## EXERCISE INPUT
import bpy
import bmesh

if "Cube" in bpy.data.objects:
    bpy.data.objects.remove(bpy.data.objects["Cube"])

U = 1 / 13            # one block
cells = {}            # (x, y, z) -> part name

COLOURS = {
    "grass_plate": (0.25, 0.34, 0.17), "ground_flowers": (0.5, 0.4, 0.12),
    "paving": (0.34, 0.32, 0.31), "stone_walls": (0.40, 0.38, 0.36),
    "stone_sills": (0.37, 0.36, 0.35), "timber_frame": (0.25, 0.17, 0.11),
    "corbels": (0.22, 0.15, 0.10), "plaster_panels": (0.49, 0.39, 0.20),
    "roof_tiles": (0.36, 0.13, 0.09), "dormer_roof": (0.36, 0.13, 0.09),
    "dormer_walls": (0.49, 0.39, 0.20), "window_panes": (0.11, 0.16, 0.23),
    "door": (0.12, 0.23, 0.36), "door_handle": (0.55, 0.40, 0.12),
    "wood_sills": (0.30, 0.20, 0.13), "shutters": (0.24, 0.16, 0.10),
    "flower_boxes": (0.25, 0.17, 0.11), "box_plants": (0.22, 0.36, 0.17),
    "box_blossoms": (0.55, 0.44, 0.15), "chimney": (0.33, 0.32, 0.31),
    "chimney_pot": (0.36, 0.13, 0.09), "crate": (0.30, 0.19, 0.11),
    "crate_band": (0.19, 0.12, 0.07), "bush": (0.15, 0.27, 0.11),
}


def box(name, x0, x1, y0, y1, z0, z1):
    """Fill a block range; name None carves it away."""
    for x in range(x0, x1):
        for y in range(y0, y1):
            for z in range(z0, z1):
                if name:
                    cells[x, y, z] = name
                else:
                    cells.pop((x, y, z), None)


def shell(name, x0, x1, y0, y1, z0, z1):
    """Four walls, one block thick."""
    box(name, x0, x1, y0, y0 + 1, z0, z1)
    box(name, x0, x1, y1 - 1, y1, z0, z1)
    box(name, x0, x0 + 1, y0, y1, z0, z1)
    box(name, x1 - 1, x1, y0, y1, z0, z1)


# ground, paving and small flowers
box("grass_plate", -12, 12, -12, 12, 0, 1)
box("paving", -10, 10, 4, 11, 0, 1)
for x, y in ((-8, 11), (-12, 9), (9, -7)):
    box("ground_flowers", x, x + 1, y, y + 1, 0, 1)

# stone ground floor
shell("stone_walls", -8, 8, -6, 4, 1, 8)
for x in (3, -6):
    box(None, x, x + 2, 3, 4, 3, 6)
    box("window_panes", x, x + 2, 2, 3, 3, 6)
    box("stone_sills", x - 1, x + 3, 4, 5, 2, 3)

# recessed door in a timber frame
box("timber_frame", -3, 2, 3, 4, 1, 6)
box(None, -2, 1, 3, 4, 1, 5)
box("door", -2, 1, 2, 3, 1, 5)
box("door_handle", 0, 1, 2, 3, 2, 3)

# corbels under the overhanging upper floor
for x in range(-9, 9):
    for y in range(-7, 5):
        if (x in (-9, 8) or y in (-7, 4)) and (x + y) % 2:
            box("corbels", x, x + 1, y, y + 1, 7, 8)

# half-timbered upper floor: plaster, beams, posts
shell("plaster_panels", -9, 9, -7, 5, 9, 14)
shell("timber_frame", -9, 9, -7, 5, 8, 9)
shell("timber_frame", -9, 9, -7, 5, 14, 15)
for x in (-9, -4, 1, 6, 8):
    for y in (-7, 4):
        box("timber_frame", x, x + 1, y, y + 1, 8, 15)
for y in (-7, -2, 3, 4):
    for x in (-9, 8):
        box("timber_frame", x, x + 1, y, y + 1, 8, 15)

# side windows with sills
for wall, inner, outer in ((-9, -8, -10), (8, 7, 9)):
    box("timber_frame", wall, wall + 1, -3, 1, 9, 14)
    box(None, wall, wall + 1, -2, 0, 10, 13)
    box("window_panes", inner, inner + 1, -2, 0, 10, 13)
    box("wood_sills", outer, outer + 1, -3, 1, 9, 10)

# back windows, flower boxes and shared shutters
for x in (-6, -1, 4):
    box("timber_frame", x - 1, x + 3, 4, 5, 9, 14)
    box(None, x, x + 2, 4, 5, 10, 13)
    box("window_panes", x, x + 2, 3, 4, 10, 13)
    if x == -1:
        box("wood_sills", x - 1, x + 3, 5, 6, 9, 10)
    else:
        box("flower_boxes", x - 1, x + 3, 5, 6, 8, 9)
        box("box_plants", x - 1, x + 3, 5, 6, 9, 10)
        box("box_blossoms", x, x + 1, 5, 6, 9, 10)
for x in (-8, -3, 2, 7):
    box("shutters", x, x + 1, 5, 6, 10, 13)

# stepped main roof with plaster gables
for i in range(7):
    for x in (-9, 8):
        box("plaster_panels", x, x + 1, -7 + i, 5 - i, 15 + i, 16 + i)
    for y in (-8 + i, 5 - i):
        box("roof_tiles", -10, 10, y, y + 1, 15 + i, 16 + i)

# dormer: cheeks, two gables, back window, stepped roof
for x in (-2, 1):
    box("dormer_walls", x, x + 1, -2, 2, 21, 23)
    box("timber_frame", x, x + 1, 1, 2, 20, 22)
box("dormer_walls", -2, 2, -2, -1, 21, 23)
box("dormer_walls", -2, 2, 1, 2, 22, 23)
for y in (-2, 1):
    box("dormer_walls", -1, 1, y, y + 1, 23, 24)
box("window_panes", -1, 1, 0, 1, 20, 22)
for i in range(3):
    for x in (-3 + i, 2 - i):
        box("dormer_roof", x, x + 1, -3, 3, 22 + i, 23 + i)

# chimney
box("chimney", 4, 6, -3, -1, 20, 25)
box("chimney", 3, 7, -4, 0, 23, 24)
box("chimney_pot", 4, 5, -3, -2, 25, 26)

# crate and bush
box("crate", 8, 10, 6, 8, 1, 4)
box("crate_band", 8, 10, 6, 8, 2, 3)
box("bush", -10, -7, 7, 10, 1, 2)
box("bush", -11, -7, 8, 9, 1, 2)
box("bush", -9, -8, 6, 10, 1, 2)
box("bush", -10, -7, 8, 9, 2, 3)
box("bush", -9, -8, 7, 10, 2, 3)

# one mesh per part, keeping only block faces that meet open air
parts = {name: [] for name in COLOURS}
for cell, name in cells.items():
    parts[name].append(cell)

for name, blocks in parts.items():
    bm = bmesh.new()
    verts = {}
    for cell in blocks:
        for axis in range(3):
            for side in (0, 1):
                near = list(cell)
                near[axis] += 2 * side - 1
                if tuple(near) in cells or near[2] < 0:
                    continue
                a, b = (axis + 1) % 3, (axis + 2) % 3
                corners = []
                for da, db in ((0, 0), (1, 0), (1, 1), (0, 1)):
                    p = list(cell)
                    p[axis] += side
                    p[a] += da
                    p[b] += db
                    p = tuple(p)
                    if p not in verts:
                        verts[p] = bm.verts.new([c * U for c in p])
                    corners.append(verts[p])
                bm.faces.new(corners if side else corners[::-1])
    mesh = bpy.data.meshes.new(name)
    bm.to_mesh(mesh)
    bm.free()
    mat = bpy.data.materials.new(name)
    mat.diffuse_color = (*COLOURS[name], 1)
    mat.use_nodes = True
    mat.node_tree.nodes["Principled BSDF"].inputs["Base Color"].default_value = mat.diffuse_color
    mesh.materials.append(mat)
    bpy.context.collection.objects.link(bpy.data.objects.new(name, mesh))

* * *

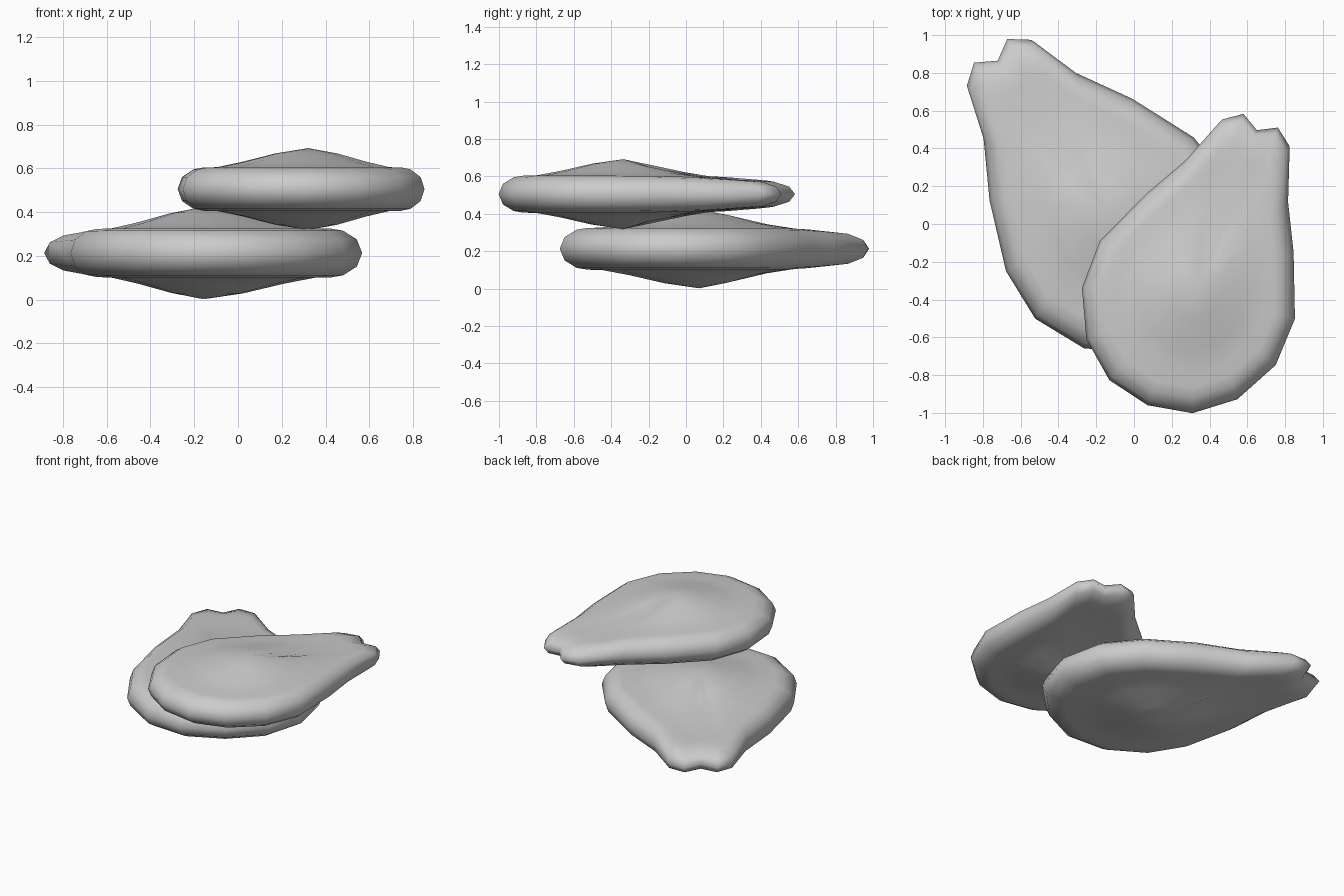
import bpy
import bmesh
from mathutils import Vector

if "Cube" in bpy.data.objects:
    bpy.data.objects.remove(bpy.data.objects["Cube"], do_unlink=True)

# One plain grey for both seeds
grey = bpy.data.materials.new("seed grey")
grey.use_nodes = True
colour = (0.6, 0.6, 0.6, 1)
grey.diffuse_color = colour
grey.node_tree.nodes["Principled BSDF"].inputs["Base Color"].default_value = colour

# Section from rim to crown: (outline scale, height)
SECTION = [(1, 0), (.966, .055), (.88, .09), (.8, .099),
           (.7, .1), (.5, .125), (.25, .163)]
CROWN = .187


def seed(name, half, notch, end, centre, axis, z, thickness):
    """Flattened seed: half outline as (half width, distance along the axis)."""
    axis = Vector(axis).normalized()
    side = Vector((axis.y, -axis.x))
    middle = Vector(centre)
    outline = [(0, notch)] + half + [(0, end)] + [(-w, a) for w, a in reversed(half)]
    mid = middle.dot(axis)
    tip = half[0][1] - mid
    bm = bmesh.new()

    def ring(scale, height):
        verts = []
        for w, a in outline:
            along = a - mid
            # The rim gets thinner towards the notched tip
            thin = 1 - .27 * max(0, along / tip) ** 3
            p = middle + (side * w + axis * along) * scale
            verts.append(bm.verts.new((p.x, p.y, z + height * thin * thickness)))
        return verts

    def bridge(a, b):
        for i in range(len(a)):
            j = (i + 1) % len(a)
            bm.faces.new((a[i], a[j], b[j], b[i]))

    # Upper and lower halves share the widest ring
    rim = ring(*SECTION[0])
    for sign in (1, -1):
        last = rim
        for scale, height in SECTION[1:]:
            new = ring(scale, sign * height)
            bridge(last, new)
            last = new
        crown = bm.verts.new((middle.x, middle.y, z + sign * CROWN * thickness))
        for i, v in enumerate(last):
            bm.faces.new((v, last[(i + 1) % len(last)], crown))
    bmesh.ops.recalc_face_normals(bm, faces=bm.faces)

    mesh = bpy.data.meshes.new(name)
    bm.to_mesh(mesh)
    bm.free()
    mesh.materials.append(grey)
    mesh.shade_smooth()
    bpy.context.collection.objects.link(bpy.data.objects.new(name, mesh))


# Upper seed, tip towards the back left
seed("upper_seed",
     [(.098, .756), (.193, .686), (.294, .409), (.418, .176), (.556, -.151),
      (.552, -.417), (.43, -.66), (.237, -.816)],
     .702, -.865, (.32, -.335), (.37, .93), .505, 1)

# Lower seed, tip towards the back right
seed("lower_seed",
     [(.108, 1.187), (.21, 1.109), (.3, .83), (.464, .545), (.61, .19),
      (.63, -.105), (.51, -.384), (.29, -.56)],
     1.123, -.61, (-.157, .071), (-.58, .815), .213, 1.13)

==

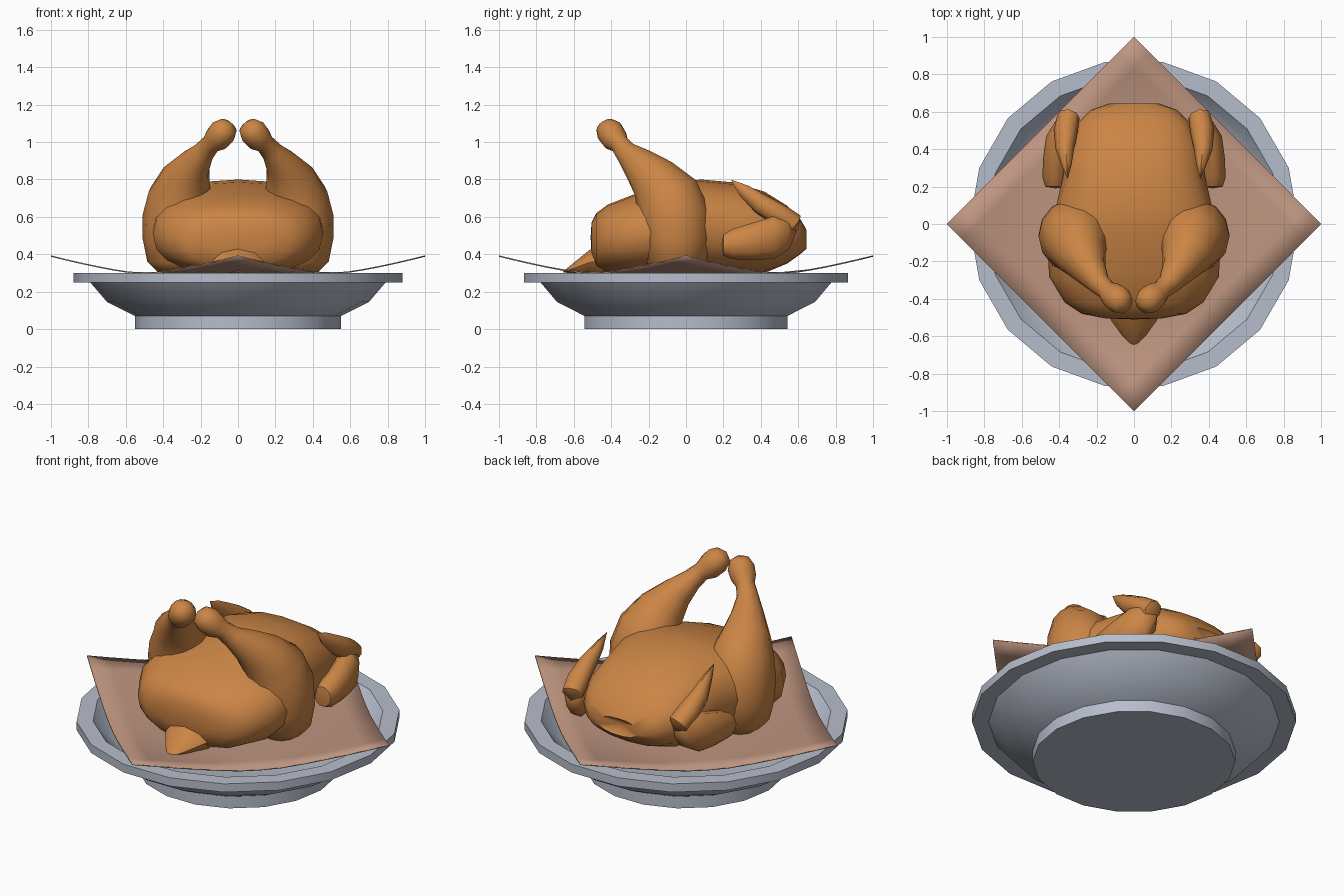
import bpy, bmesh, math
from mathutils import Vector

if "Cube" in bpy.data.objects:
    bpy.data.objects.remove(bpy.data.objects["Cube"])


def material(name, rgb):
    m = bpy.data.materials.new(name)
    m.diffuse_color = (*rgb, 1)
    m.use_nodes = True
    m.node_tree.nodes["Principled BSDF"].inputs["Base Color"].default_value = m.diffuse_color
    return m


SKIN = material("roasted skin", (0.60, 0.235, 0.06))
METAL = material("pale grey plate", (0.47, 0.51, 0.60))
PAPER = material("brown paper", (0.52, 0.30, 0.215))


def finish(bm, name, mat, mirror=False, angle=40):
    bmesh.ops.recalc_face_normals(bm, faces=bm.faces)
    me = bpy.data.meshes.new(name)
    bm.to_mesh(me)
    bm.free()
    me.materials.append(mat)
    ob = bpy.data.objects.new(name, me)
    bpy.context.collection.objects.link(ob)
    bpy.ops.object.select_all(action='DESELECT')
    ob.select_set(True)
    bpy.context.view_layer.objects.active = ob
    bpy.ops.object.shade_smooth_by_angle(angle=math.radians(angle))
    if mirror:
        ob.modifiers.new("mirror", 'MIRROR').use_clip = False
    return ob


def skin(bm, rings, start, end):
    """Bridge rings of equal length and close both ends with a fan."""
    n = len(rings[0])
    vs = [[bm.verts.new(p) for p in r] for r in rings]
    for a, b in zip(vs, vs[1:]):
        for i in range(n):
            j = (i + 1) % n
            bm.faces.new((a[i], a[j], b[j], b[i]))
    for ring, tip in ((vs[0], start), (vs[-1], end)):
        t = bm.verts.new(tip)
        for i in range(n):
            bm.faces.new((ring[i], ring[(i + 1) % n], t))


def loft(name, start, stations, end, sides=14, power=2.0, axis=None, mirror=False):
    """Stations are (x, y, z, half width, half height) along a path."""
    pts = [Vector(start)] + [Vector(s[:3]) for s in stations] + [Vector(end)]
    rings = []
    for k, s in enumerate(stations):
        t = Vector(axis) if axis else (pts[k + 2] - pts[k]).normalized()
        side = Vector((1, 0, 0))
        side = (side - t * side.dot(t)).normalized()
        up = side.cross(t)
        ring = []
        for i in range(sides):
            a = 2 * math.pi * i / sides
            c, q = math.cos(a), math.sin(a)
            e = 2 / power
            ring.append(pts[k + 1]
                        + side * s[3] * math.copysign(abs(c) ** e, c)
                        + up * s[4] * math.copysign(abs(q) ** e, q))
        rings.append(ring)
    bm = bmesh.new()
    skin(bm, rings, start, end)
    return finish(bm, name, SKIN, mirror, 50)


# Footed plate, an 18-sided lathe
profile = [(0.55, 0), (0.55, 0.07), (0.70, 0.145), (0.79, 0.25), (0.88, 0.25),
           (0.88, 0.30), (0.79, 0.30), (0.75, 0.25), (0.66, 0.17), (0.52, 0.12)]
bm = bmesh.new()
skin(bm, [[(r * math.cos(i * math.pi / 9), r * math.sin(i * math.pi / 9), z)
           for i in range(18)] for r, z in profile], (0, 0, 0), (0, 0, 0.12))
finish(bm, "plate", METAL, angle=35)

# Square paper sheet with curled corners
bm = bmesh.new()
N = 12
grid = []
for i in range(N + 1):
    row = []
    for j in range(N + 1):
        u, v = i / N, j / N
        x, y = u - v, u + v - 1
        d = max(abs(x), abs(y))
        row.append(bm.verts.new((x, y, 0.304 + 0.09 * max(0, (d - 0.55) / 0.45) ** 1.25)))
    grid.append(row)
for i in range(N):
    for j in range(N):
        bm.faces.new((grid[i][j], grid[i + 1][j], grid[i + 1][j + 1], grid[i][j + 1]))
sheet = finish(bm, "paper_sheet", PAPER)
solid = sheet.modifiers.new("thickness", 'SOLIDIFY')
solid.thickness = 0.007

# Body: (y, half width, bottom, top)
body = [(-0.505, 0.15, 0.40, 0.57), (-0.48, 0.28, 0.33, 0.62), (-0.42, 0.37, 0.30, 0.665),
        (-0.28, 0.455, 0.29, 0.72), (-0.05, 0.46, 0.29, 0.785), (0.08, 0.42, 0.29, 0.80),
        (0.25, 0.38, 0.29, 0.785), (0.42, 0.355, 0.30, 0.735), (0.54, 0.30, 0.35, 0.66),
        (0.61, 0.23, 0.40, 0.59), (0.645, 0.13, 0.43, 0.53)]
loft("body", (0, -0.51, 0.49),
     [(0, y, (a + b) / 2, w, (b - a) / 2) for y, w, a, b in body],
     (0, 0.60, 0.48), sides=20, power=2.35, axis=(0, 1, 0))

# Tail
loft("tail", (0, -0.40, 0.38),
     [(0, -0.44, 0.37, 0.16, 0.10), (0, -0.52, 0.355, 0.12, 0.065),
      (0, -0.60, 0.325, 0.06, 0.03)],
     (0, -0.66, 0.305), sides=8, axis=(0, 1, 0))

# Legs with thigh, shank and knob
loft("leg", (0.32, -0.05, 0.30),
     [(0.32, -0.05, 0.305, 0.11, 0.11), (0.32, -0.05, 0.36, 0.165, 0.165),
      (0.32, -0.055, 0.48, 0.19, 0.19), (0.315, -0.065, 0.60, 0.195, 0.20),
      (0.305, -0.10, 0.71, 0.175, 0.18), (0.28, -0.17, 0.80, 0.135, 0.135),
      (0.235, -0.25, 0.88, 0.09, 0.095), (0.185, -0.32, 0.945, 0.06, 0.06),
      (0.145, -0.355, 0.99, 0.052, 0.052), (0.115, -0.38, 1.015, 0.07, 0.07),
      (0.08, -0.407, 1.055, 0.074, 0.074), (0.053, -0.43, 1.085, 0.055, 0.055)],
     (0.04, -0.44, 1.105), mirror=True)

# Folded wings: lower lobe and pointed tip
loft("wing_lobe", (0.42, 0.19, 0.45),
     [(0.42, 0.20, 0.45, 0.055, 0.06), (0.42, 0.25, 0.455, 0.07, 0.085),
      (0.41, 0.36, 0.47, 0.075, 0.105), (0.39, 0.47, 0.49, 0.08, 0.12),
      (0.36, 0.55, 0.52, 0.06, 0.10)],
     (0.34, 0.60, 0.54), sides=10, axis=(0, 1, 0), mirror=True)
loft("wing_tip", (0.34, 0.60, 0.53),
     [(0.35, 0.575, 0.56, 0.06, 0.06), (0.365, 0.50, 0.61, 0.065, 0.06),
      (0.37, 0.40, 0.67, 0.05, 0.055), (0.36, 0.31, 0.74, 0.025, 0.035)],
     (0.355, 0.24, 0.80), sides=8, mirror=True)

## TASK BRIEF
Indicate how many lines in the records above include the word "else", giving no other content.

## FINISHED TASK
4